- **The data**
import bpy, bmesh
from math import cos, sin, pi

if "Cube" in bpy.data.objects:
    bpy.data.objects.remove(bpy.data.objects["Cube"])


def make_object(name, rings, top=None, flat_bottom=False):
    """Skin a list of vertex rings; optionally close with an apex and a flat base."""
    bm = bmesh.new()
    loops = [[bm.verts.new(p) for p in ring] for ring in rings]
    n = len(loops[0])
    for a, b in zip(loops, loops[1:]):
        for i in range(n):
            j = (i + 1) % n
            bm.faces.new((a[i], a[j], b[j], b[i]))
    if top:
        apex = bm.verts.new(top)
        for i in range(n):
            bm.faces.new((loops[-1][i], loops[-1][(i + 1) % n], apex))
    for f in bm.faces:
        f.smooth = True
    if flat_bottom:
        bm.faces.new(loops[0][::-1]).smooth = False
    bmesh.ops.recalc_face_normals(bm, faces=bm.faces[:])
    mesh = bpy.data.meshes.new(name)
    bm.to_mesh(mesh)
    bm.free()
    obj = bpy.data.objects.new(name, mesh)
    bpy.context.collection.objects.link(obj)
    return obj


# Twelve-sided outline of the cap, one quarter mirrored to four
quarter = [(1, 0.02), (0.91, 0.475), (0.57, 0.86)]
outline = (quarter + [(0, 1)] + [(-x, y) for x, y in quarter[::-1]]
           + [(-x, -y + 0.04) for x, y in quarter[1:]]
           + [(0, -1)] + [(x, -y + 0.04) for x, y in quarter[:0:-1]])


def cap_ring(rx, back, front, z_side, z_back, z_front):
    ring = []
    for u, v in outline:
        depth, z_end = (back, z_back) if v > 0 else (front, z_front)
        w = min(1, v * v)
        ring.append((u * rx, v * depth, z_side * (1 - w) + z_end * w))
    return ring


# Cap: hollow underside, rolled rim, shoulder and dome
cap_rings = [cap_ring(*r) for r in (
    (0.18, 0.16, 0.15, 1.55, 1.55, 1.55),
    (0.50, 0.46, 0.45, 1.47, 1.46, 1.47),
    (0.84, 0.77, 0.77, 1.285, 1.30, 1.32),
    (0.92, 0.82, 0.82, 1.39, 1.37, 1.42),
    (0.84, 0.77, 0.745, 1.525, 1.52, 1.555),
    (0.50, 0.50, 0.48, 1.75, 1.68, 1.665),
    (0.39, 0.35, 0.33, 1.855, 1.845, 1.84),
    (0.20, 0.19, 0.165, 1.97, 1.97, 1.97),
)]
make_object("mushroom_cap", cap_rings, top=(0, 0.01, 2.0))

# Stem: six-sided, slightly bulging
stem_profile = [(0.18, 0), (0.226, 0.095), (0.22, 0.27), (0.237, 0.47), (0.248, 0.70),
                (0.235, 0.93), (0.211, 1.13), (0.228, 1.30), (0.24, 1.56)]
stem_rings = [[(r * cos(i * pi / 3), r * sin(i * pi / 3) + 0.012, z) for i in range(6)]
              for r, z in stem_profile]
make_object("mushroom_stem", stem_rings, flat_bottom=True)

- **About this task**
Only the lines containing "sided" are needed; copy each of them from the data.

- **Exercise output**
# Twelve-sided outline of the cap, one quarter mirrored to four
# Stem: six-sided, slightly bulging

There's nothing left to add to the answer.